WHAT YOU HAVE TO DO —
Work out how many lines of this material hold the word "import". Write only that number.

[Opening PROVIDED DATA section]

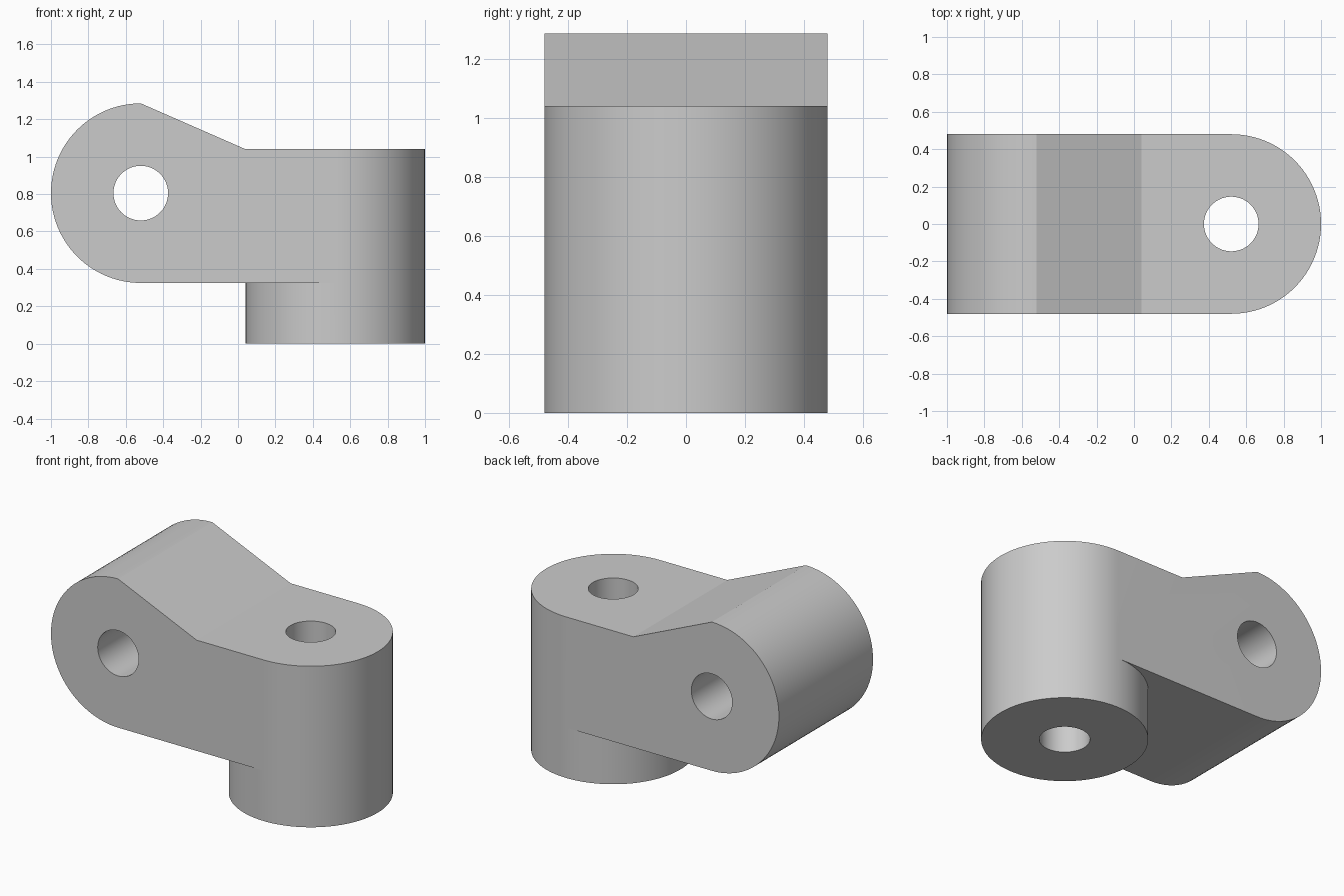
import bpy, bmesh
from math import sin, cos, pi
from mathutils import Vector

cube = bpy.data.objects.get("Cube")
if cube:
    bpy.data.objects.remove(cube, do_unlink=True)

R, HOLE, PIVOT = 0.48, 0.146, 0.52   # round end radius, bore radius, bore offset
ARM_Z, TOP = 0.805, 1.04             # cross bore height, boss height
SEG = 96

grey = bpy.data.materials.new("plain grey")
grey.use_nodes = True
colour = (0.6, 0.6, 0.6, 1)
grey.diffuse_color = colour
grey.node_tree.nodes["Principled BSDF"].inputs["Base Color"].default_value = colour


def arc(cx, cy, r, start, end, n):
    return [(cx + r * cos(start + (end - start) * i / n),
             cy + r * sin(start + (end - start) * i / n)) for i in range(n + 1)]


def prism(name, outline, low, high, along_y=False):
    """Extrude a closed outline along z, or along y for an x-z outline."""
    place = (lambda a, b, h: (a, h, b)) if along_y else (lambda a, b, h: (a, b, h))
    bm = bmesh.new()
    face = bm.faces.new([bm.verts.new(place(a, b, low)) for a, b in outline])
    new = bmesh.ops.extrude_face_region(bm, geom=[face])["geom"]
    shift = Vector(place(0, 0, high - low))
    bmesh.ops.translate(bm, vec=shift, verts=[v for v in new if isinstance(v, bmesh.types.BMVert)])
    bmesh.ops.recalc_face_normals(bm, faces=bm.faces)
    mesh = bpy.data.meshes.new(name)
    bm.to_mesh(mesh)
    bm.free()
    mesh.materials.append(grey)
    obj = bpy.data.objects.new(name, mesh)
    bpy.context.collection.objects.link(obj)
    return obj


def circle(cx, cy, r):
    return arc(cx, cy, r, 0, 2 * pi, SEG)[:-1]


def combine(target, other, operation):
    """Apply an exact boolean and discard the helper."""
    bpy.context.view_layer.objects.active = target
    mod = target.modifiers.new("cut", "BOOLEAN")
    mod.operation, mod.solver, mod.object = operation, "EXACT", other
    bpy.ops.object.modifier_apply(modifier=mod.name)
    bpy.data.objects.remove(other, do_unlink=True)


# Upright boss
body = prism("swivel_link", circle(PIVOT, 0, R), 0, TOP)

# Side arm: rounded end, sloping shoulder, flat deck running into the boss
side = arc(-PIVOT, ARM_Z, R, pi / 2, 3 * pi / 2, SEG // 2)
side += [(PIVOT, ARM_Z - R), (PIVOT, TOP), (PIVOT - R, TOP)]
combine(body, prism("arm", side, -R, R, along_y=True), "UNION")

# Through bores: one vertical, one across
combine(body, prism("upright_bore", circle(PIVOT, 0, HOLE), -1, 2), "DIFFERENCE")
combine(body, prism("cross_bore", circle(-PIVOT, ARM_Z, HOLE), -1, 1, along_y=True), "DIFFERENCE")

# Smooth the round walls, keep the rims crisp
bpy.ops.object.select_all(action="DESELECT")
body.select_set(True)
bpy.context.view_layer.objects.active = body
bpy.ops.object.shade_smooth_by_angle(angle=pi / 9)
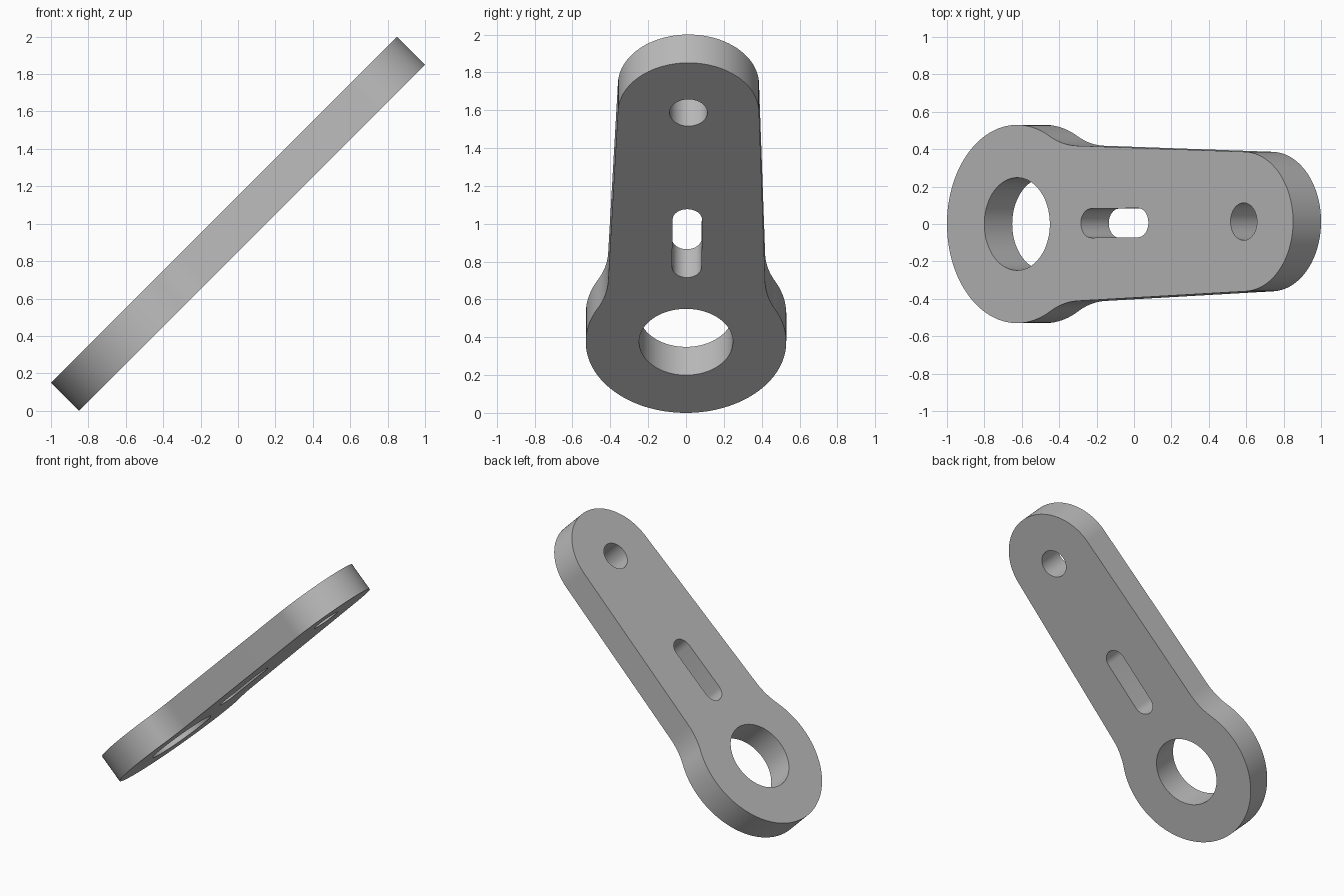
import bpy
import bmesh
from math import sin, cos, pi, sqrt, atan2
from mathutils import Vector, Matrix

if "Cube" in bpy.data.objects:
    bpy.data.objects.remove(bpy.data.objects["Cube"])

BIG_R, SMALL_R = 0.53, 0.373      # outer radii of the two ends
SPAN = 1.714                      # distance between end centres
THICK = 0.2115
TAPER = 0.033                     # slope of the arm sides
FILLET = 0.47                     # blend between arm and big end


def arc(centre, radius, start, end, steps):
    return [Vector((centre[0] + radius * cos(start + (end - start) * i / steps),
                    centre[1] + radius * sin(start + (end - start) * i / steps)))
            for i in range(steps + 1)]


def angle(v):
    return atan2(v.y, v.x)


def lever_outline():
    # Upper half from the big end round to the tip, then mirrored
    normal = Vector((sin(TAPER), cos(TAPER)))
    along = Vector((cos(TAPER), -sin(TAPER)))
    offset = SPAN * sin(TAPER) + SMALL_R
    reach = sqrt((BIG_R + FILLET) ** 2 - (offset + FILLET) ** 2)
    centre = normal * (offset + FILLET) + along * reach
    half = arc((0, 0), BIG_R, pi, angle(centre), 40)
    half += arc(centre, FILLET, angle(-centre), angle(-normal), 14)[1:]
    half += arc((SPAN, 0), SMALL_R, angle(normal), 0, 28)
    return half + [Vector((p.x, -p.y)) for p in reversed(half[1:-1])]


def slot_outline(start, end, radius):
    return (arc((end, 0), radius, -pi / 2, pi / 2, 16)
            + arc((start, 0), radius, pi / 2, 3 * pi / 2, 16))


def circle_outline(x, radius):
    return arc((x, 0), radius, 0, 2 * pi, 64)[:-1]


# Flat plate with three openings
bm = bmesh.new()
edges = []
for loop in (lever_outline(), circle_outline(0, 0.248),
             slot_outline(0.56, 0.915, 0.078), circle_outline(SPAN, 0.1)):
    verts = [bm.verts.new((p.x, p.y, 0)) for p in loop]
    edges += [bm.edges.new((verts[i - 1], verts[i])) for i in range(len(verts))]
bmesh.ops.triangle_fill(bm, use_beauty=True, edges=edges, normal=(0, 0, 1))

# Thicken, then lean the plate up at 45 degrees
extruded = bmesh.ops.extrude_face_region(bm, geom=bm.faces[:], use_keep_orig=True)
top = [v for v in extruded["geom"] if isinstance(v, bmesh.types.BMVert)]
bmesh.ops.translate(bm, verts=top, vec=(0, 0, THICK))
bmesh.ops.recalc_face_normals(bm, faces=bm.faces[:])
place = (Matrix.Translation((THICK / sqrt(2) - 1, 0, 0))
         @ Matrix.Rotation(-pi / 4, 4, "Y")
         @ Matrix.Translation((BIG_R, 0, 0))
         @ Matrix.Rotation(0.0076, 4, "Z"))
bmesh.ops.transform(bm, matrix=place, verts=bm.verts[:])

mesh = bpy.data.meshes.new("lever_arm")
bm.to_mesh(mesh)
bm.free()
lever = bpy.data.objects.new("lever_arm", mesh)
bpy.context.collection.objects.link(lever)

# Plain grey metal
grey = bpy.data.materials.new("plain_grey")
grey.use_nodes = True
colour = (0.5, 0.5, 0.5, 1)
grey.diffuse_color = colour
grey.node_tree.nodes["Principled BSDF"].inputs["Base Color"].default_value = colour
mesh.materials.append(grey)

bpy.ops.object.select_all(action="DESELECT")
lever.select_set(True)
bpy.context.view_layer.objects.active = lever
bpy.ops.object.shade_smooth_by_angle(angle=pi / 6)
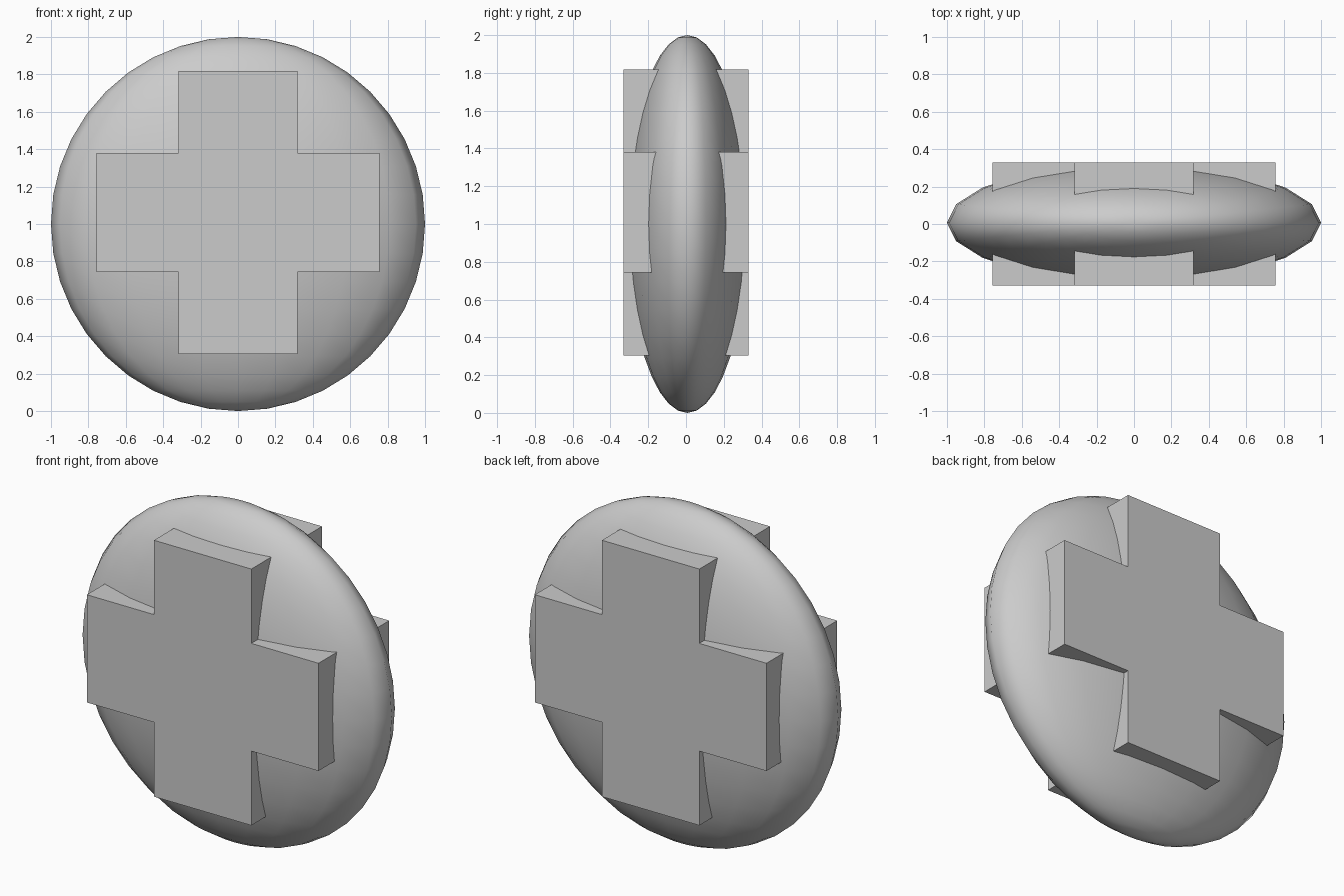
import bpy
import bmesh
from mathutils import Matrix

if "Cube" in bpy.data.objects:
    bpy.data.objects.remove(bpy.data.objects["Cube"])

# Rounded disc: a flattened sphere with its poles up and down
bm = bmesh.new()
bmesh.ops.create_uvsphere(bm, u_segments=20, v_segments=20, radius=1.0)
bmesh.ops.transform(bm, verts=bm.verts,
                    matrix=Matrix.Translation((0, 0.007, 1)) @ Matrix.Diagonal((1, 0.32, 1, 1)))
for face in bm.faces:
    face.smooth = True
mesh = bpy.data.meshes.new("disc")
bm.to_mesh(mesh)
bm.free()
bpy.context.collection.objects.link(bpy.data.objects.new("disc", mesh))

# Plus-shaped block passing through the disc, raised on front and back
ARM, HALF, DEPTH, CENTRE_Z = 0.757, 0.318, 0.33, 1.062
quarter = [(ARM, -HALF), (ARM, HALF), (HALF, HALF)]
outline = []
for turn in range(4):
    outline += quarter
    quarter = [(-z, x) for x, z in quarter]

bm = bmesh.new()
front = bm.faces.new([bm.verts.new((x, -DEPTH, CENTRE_Z + z)) for x, z in outline])
extruded = bmesh.ops.extrude_face_region(bm, geom=[front], use_keep_orig=True)
back_verts = [v for v in extruded["geom"] if isinstance(v, bmesh.types.BMVert)]
bmesh.ops.translate(bm, verts=back_verts, vec=(0, 2 * DEPTH, 0))
bmesh.ops.recalc_face_normals(bm, faces=bm.faces)
mesh = bpy.data.meshes.new("cross_block")
bm.to_mesh(mesh)
bm.free()
bpy.context.collection.objects.link(bpy.data.objects.new("cross_block", mesh))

[Closing PROVIDED DATA section]

ANSWER TO THE EXERCISE —
10